Yes, resilience costs, but a lack of resilience costs a lot more. Research indicates that on average, investing USD 1 in resilience early helps avoid on average USD 5 in future losses – a very clear case for investing up front rather than spending money only after an event to deal with incurred losses and finance repair and recoveryv. The challenge for organisations is knowing how much to invest and where; being able to balance ‘just-in-time’ efficiency with ‘just-in-case’ redundancy to create ‘just enough’ resilience?
There will be vulnerabilities, trade-offs and priorities to consider. Absolute resilience is not achievable. But there is a ‘double dividend’ from investments in resilience. The first is the avoidance of tangible and intangible damage during adversity. The second arises before and after adversity including greater service reliability, higher levels of financial stability, enhanced ability to take risks, and better connectedness with all stakeholders.
Building stronger resilience
Resilience must be achieved by design, safeguarded through change and demonstrated in adversity.
By specifically addressing the three pillars of resilience – finance, operations and reputation - you will make your organisation more resilient to future uncertainties and shocks.
Establishing resilience indicators will enable you to measure and maintain resilience for the long-term, improving transparency and governance over what keeps you resilient.
This is the key to your enduring success.
[i] Denyer, D. (2017). Organizational Resilience: A summary of academic evidence, business insights and new thinking.

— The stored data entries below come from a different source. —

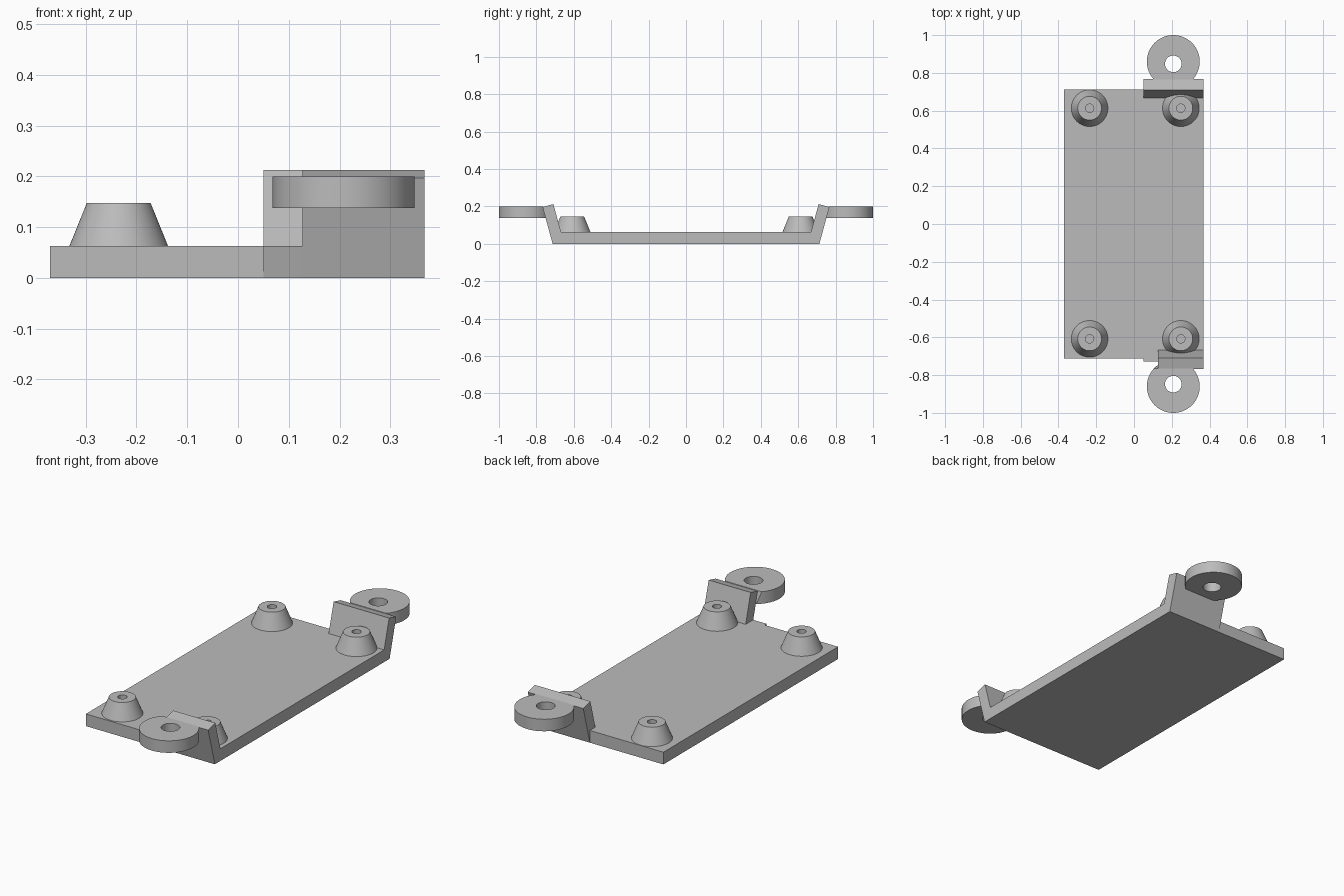
import bpy, bmesh, math
from mathutils import Vector

cube = bpy.data.objects.get("Cube")
if cube:
    bpy.data.objects.remove(cube)

grey = bpy.data.materials.new("matte grey")
grey.use_nodes = True
GREY = (0.5, 0.5, 0.5, 1)
grey.diffuse_color = GREY
grey.node_tree.nodes["Principled BSDF"].inputs["Base Color"].default_value = GREY

PLATE_TOP = 0.063
SEGMENTS = 64


def finish(bm, name, smooth=False):
    bmesh.ops.recalc_face_normals(bm, faces=bm.faces[:])
    mesh = bpy.data.meshes.new(name)
    bm.to_mesh(mesh)
    bm.free()
    mesh.materials.append(grey)
    obj = bpy.data.objects.new(name, mesh)
    bpy.context.collection.objects.link(obj)
    if smooth:
        bpy.ops.object.select_all(action="DESELECT")
        obj.select_set(True)
        bpy.context.view_layer.objects.active = obj
        bpy.ops.object.shade_smooth_by_angle(angle=math.radians(30))
    return obj


def prism(name, profile, x0, x1):
    """Extrude a (y, z) outline along x."""
    bm = bmesh.new()
    face = bm.faces.new([bm.verts.new((x0, y, z)) for y, z in profile])
    out = bmesh.ops.extrude_face_region(bm, geom=[face])
    moved = [v for v in out["geom"] if isinstance(v, bmesh.types.BMVert)]
    bmesh.ops.translate(bm, verts=moved, vec=(x1 - x0, 0, 0))
    return finish(bm, name)


def lathe(loops, closed=False):
    """Skin circles given as (centre x, centre y, radius, z)."""
    bm = bmesh.new()
    rings = []
    for x, y, r, z in loops:
        angles = [2 * math.pi * i / SEGMENTS for i in range(SEGMENTS)]
        rings.append([bm.verts.new((x + r * math.cos(a), y + r * math.sin(a), z))
                      for a in angles])
    pairs = list(zip(rings, rings[1:]))
    if closed:
        pairs.append((rings[-1], rings[0]))
    else:
        bm.faces.new(rings[0])
        bm.faces.new(rings[-1])
    for a, b in pairs:
        for i in range(SEGMENTS):
            j = (i + 1) % SEGMENTS
            bm.faces.new((a[i], a[j], b[j], b[i]))
    return bm


# Base plate
prism("base_plate", [(-0.713, 0), (0.713, 0), (0.713, PLATE_TOP), (-0.713, PLATE_TOP)],
      -0.37, 0.367)

# Tapered standoffs with blind screw holes
for side, x in (("right", -0.235), ("left", 0.248)):
    for end, y in (("front", -0.608), ("back", 0.613)):
        bm = lathe([(x, y, 0.097, PLATE_TOP), (x, y, 0.063, 0.147),
                    (x, y, 0.022, 0.147), (x, y, 0.022, PLATE_TOP + 0.002)])
        finish(bm, f"{end}_{side}_standoff", True)

# Leaning end walls and the mounting ears fixed to them
for end, s, wall_x in (("front", -1, 0.127), ("back", 1, 0.05)):
    outline = [(0.713, 0), (0.767, 0.197), (0.709, 0.212), (0.655, 0.015), (0.655, 0)]
    prism(f"{end}_wall", [(s * y, z) for y, z in outline], wall_x, 0.367)

    ear_x, ear_y, hole_y = 0.208, s * 0.86, s * 0.848
    bm = lathe([(ear_x, ear_y, 0.14, 0.138), (ear_x, ear_y, 0.14, 0.2),
                (ear_x, hole_y, 0.044, 0.2), (ear_x, hole_y, 0.044, 0.138)], True)
    # Trim the ear along the wall's outer slope
    cut = bmesh.ops.bisect_plane(
        bm, geom=bm.verts[:] + bm.edges[:] + bm.faces[:],
        plane_co=(0, s * 0.711, 0), plane_no=Vector((0, s * 0.197, -0.054)).normalized(),
        clear_inner=True)
    rim = [e for e in cut["geom_cut"] if isinstance(e, bmesh.types.BMEdge)]
    bmesh.ops.holes_fill(bm, edges=rim, sides=0)
    finish(bm, f"{end}_mounting_ear", True)

# Low lip beside the front wall
prism("front_lip", [(-0.713, 0.001), (-0.729, PLATE_TOP), (-0.70, PLATE_TOP), (-0.70, 0.001)],
      0.05, 0.127)
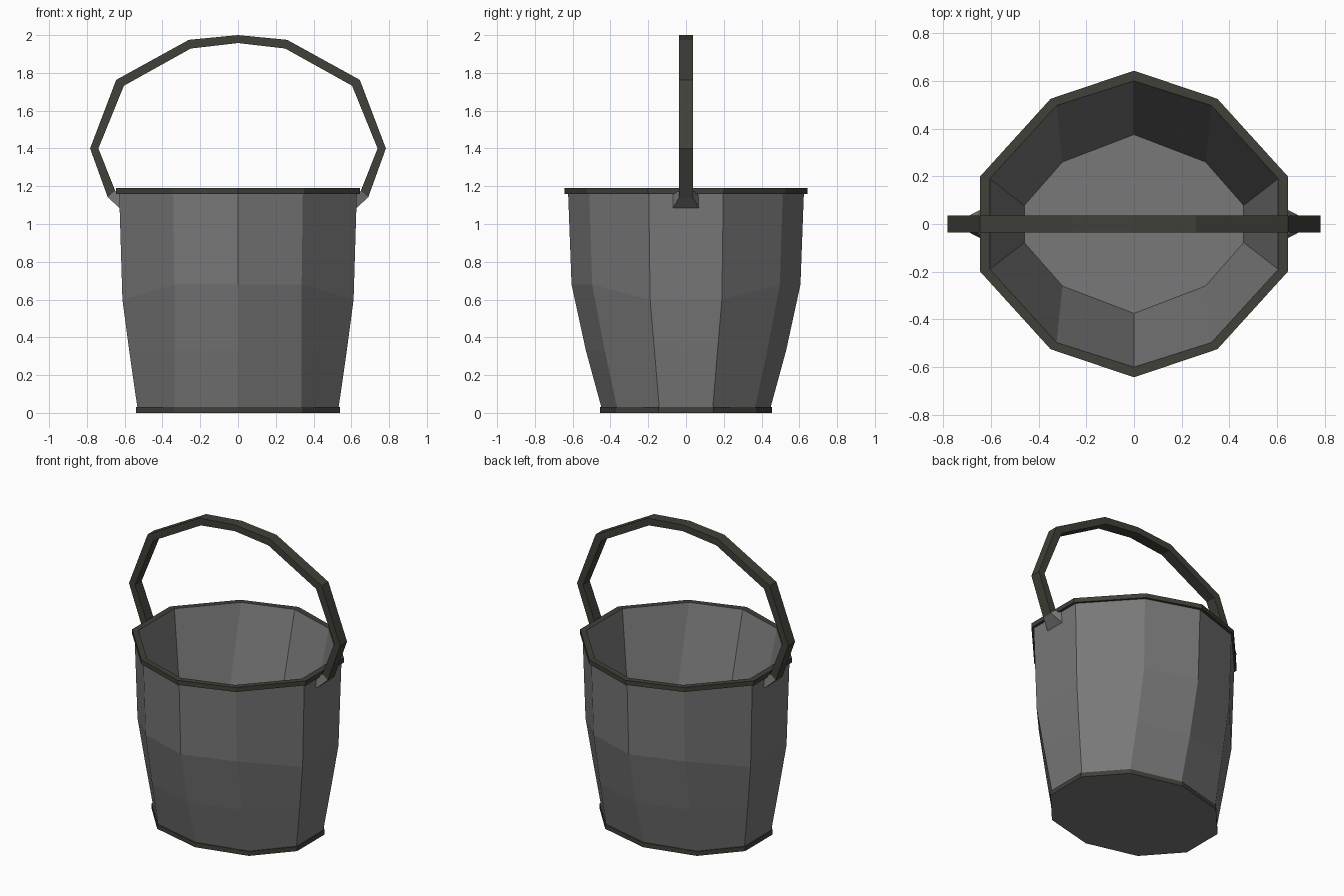
import bpy

cube = bpy.data.objects.get("Cube")
if cube:
    bpy.data.objects.remove(cube, do_unlink=True)


def material(name, colour):
    m = bpy.data.materials.new(name)
    m.use_nodes = True
    m.diffuse_color = (*colour, 1)
    m.node_tree.nodes["Principled BSDF"].inputs["Base Color"].default_value = (*colour, 1)
    return m


GREY = material("weathered grey", (0.188, 0.188, 0.188))
DARK = material("dark olive trim", (0.052, 0.052, 0.041))


def ring(side_x, side_y, mid_x, mid_y, tip_y, z, side_z=None):
    """Ten-sided outline, counter-clockwise, mirrored in x and y."""
    sz = z if side_z is None else side_z
    right = [(0, -tip_y, z), (mid_x, -mid_y, z), (side_x, -side_y, sz),
             (side_x, side_y, sz), (mid_x, mid_y, z), (0, tip_y, z)]
    return right + [(-x, y, h) for x, y, h in reversed(right[1:-1])]


def loft(name, rings, mats, trim_bands=()):
    """Bridge successive outlines with quads, cap both ends, colour the trim bands."""
    n = len(rings[0])
    faces = []
    for r in range(len(rings) - 1):
        a, b = r * n, (r + 1) * n
        faces += [(a + i, a + (i + 1) % n, b + (i + 1) % n, b + i) for i in range(n)]
    faces.append(tuple(reversed(range(n))))
    faces.append(tuple(range((len(rings) - 1) * n, len(rings) * n)))
    mesh = bpy.data.meshes.new(name)
    mesh.from_pydata([v for outline in rings for v in outline], [], faces)
    for m in mats:
        mesh.materials.append(m)
    for p in mesh.polygons:
        if p.index // n in trim_bands and len(p.vertices) == 4:
            p.material_index = 1
    mesh.update()
    ob = bpy.data.objects.new(name, mesh)
    bpy.context.collection.objects.link(ob)


# Bucket: base hoop, outer wall, rim hoop, inner wall and floor in one shell
foot = (0.54, 0.145, 0.34, 0.37, 0.455)
rim = (0.645, 0.2, 0.35, 0.525, 0.643)
loft("bucket", [
    ring(*foot, 0),
    ring(*foot, 0.03),
    ring(0.533, 0.142, 0.337, 0.366, 0.448, 0.03),
    ring(0.576, 0.167, 0.336, 0.43, 0.53, 0.33),
    ring(0.612, 0.19, 0.337, 0.497, 0.606, 0.68, side_z=0.6),
    ring(0.629, 0.197, 0.343, 0.512, 0.624, 1.16),
    ring(*rim, 1.16),
    ring(*rim, 1.19),
    ring(0.605, 0.19, 0.325, 0.497, 0.6, 1.19),
    ring(0.46, 0.078, 0.3, 0.26, 0.375, 0.33),
], [GREY, DARK], trim_bands=(0, 1, 5, 6, 7))

# Carrying handle: outer and inner profile points, mirrored across x
half = [((0.689, 1.14), (0.648, 1.17)), ((0.783, 1.4), (0.739, 1.4)),
        ((0.645, 1.763), (0.604, 1.732)), ((0.26, 1.975), (0.25, 1.929)),
        ((0, 2.0), (0, 1.958))]
path = half + [((-o[0], o[1]), (-i[0], i[1])) for o, i in reversed(half[:-1])]
W = 0.036
loft("handle", [[(o[0], -W, o[1]), (o[0], W, o[1]), (i[0], W, i[1]), (i[0], -W, i[1])]
                for o, i in path], [DARK])

# Tapered lugs joining the handle to the wall
for name, s in (("left_lug", 1), ("right_lug", -1)):
    wall = [(s * 0.622, y, z) for y, z in ((-0.072, 1.08), (0.072, 1.08),
                                           (0.072, 1.17), (-0.072, 1.17))]
    tip = [(s * x, y, z) for x, y, z in ((0.69, -W, 1.142), (0.69, W, 1.142),
                                         (0.655, W, 1.172), (0.655, -W, 1.172))]
    if s < 0:
        wall.reverse()
        tip.reverse()
    loft(name, [wall, tip], [GREY])
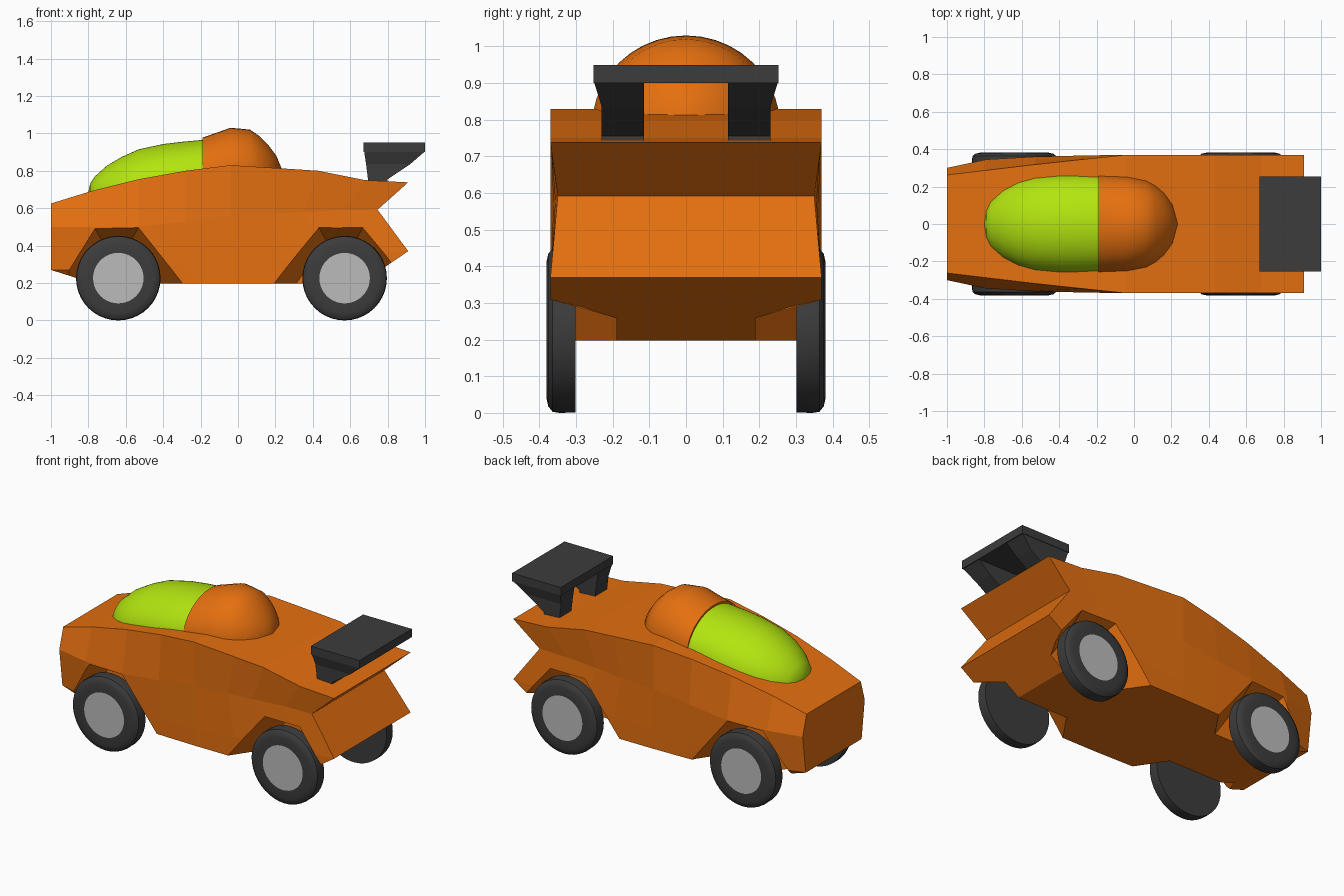
import bpy, bmesh, math

if "Cube" in bpy.data.objects:
    bpy.data.objects.remove(bpy.data.objects["Cube"])


def mat(name, r, g, b):
    m = bpy.data.materials.new(name)
    m.diffuse_color = (r, g, b, 1)
    m.use_nodes = True
    m.node_tree.nodes["Principled BSDF"].inputs["Base Color"].default_value = m.diffuse_color
    return m


ORANGE = mat("orange paint", .78, .16, .005)
GREEN = mat("lime glass", .45, .78, .005)
BLACK = mat("black rubber", .045, .045, .045)
GREY = mat("grey metal", .5, .5, .5)


def finish(name, bm, mats, smooth=None):
    bmesh.ops.remove_doubles(bm, verts=bm.verts, dist=.0001)
    bmesh.ops.recalc_face_normals(bm, faces=bm.faces)
    me = bpy.data.meshes.new(name)
    bm.to_mesh(me)
    bm.free()
    ob = bpy.data.objects.new(name, me)
    bpy.context.collection.objects.link(ob)
    for m in mats:
        me.materials.append(m)
    if smooth:
        bpy.ops.object.select_all(action='DESELECT')
        ob.select_set(True)
        bpy.context.view_layer.objects.active = ob
        bpy.ops.object.shade_smooth_by_angle(angle=math.radians(smooth))
    return ob


def loft(bm, rings, cap=True):
    rows = [[bm.verts.new(p) for p in r] for r in rings]
    n = len(rows[0])
    for a, b in zip(rows, rows[1:]):
        for i in range(n):
            j = (i + 1) % n
            bm.faces.new((a[i], a[j], b[j], b[i]))
    if cap:
        bm.faces.new(rows[0])
        bm.faces.new(rows[-1])
    return rows


# Body: stations along x, each with top, mid, low and bottom rows
# x, top z, top half width, mid half width, mid z, low half width, low z
stations = [(-1, .625, .262, .30, .50, .27, .27),
            (-.79, .69, .287, .345, .50, .335, .27),
            (-.53, .755, .318, .36, .50, .36, .28),
            (-.28, .80, .345, .366, .53, .366, .29),
            (-.04, .83, .37, .37, .56, .37, .30),
            (.23, .813, .37, .362, .57, .37, .32),
            (.43, .80, .37, .357, .58, .37, .335),
            (.68, .75, .37, .351, .59, .37, .353),
            (.91, .738, .37, .35, .592, .37, .37)]
rings = []
for x, zt, yt, ym, zm, yl, zl in stations:
    half = [(x, yt, zt), (x * (.82 if x > 0 else 1), ym, zm), (x, yl, zl),
            (x * (.72 if x > 0 else .77), yl, .197)]
    rings.append(half + [(px, -py, pz) for px, py, pz in reversed(half)])
bm = bmesh.new()
rows = loft(bm, rings, cap=False)
for r in (rows[0], rows[-1]):          # nose and notched tail
    for i in range(3):
        bm.faces.new((r[i], r[i + 1], r[6 - i], r[7 - i]))
body = finish("body", bm, [ORANGE])
bpy.context.view_layer.objects.active = body

# Wheel arches: tapered trapezoid cutters
for side in (1, -1):
    for cx in (-.65, .55):
        bm = bmesh.new()
        rings = []
        for y, bot, top, zt in ((.19, .27, .08, .43), (.37, .395, .12, .50), (.45, .45, .138, .531)):
            zb = .15
            rings.append([(cx - bot, side * y, zb), (cx - top, side * y, zt),
                          (cx + top, side * y, zt), (cx + bot, side * y, zb)])
        loft(bm, rings)
        cutter = finish("arch_cutter", bm, [ORANGE])
        mod = body.modifiers.new("arch", 'BOOLEAN')
        mod.operation = 'DIFFERENCE'
        mod.solver = 'EXACT'
        mod.object = cutter
        bpy.context.view_layer.objects.active = body
        bpy.ops.object.modifier_apply(modifier=mod.name)
        bpy.data.objects.remove(cutter)


# Cockpit parts: half-ellipse sections (x, half width, top z, base z)
def dome(name, sections, material, seg):
    bm = bmesh.new()
    loft(bm, [[(x, w * math.cos(math.pi * i / seg), zb + (zt - zb) * math.sin(math.pi * i / seg))
               for i in range(seg + 1)] for x, w, zt, zb in sections])
    return finish(name, bm, [material], 40)


dome("canopy", [(-.80, .012, .69, .655), (-.79, .075, .732, .66), (-.765, .125, .77, .665),
                (-.70, .183, .828, .675), (-.62, .226, .875, .69), (-.53, .252, .915, .705),
                (-.40, .265, .943, .725), (-.30, .265, .955, .74), (-.19, .26, .965, .755)],
     GREEN, 32)
dome("engine_cover", [(-.19, .262, .977, .77), (-.04, .257, 1.03, .78), (.065, .235, 1.02, .78),
                      (.115, .208, .985, .78), (.16, .17, .94, .78), (.205, .11, .88, .78),
                      (.232, .02, .815, .77)], ORANGE, 20)

# Rear wing: plate and two flared supports
bm = bmesh.new()
loft(bm, [[(.67, -.253, z), (1, -.253, z), (1, .253, z), (.67, .253, z)] for z in (.90, .95)])
finish("wing_plate", bm, [BLACK])
for side, label in ((1, "left"), (-1, "right")):
    bm = bmesh.new()
    loft(bm, [[(x0, side * y0, z), (x1, side * y0, z), (x1, side * y1, z), (x0, side * y1, z)]
              for z, x0, x1, y0, y1 in ((.74, .695, .80, .115, .23), (.755, .695, .80, .115, .23),
                                        (.835, .685, .92, .115, .23), (.90, .675, .995, .115, .25))])
    finish("wing_support_" + label, bm, [BLACK])

# Wheels: turned profile (radius, y) with a grey hub disc
SEG = 40
profile = [(.225, .302), (.226, .345), (.223, .364), (.208, .376), (.185, .381), (.135, .381)]
for side, label in ((1, "left"), (-1, "right")):
    for cx, pos in ((-.64, "front"), (.57, "rear")):
        bm = bmesh.new()
        loft(bm, [[(cx + r * math.cos(2 * math.pi * i / SEG), side * y,
                    .226 + r * math.sin(2 * math.pi * i / SEG)) for i in range(SEG)]
                  for r, y in profile])
        for f in bm.faces:
            if len(f.verts) > 4 and abs(f.calc_center_median().y) > .35:
                f.material_index = 1
        finish("wheel_%s_%s" % (pos, label), bm, [BLACK, GREY], 40)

BSI and Cranfield School of Management.
[ii] Financial resilience is the ability of an organisation to withstand events that impact its liquidity, income or assets. These events may include routine or severe but plausible shocks and stresses.
[iii] Operational resilience: refers to the way an organisation uses its non-financial resources to withstand and absorb the impacts caused by shocks and stresses affecting its demand or supply, its people, technology or facilities.
[iv] Reputational resilience: is about the organisation being responsive to external perceptions; scrutinising self-limiting behaviours, building brand capital and reserves, and maintaining a foundation of trust and dependability.
[v] Keeping an eye on natural hazards - Lessons learned to become more resilient, Zurich, June 2020
Rick has over 25 years’ industry-leading experience in Crisis Management and Resilience. He has been interim Group Head of Resilience for two global banks has supported and facilitated executive leadership in responding to crisis events. He is a recognised industry leader in his field and Chair of the British Institution Technical Committee for Continuity and Resilience.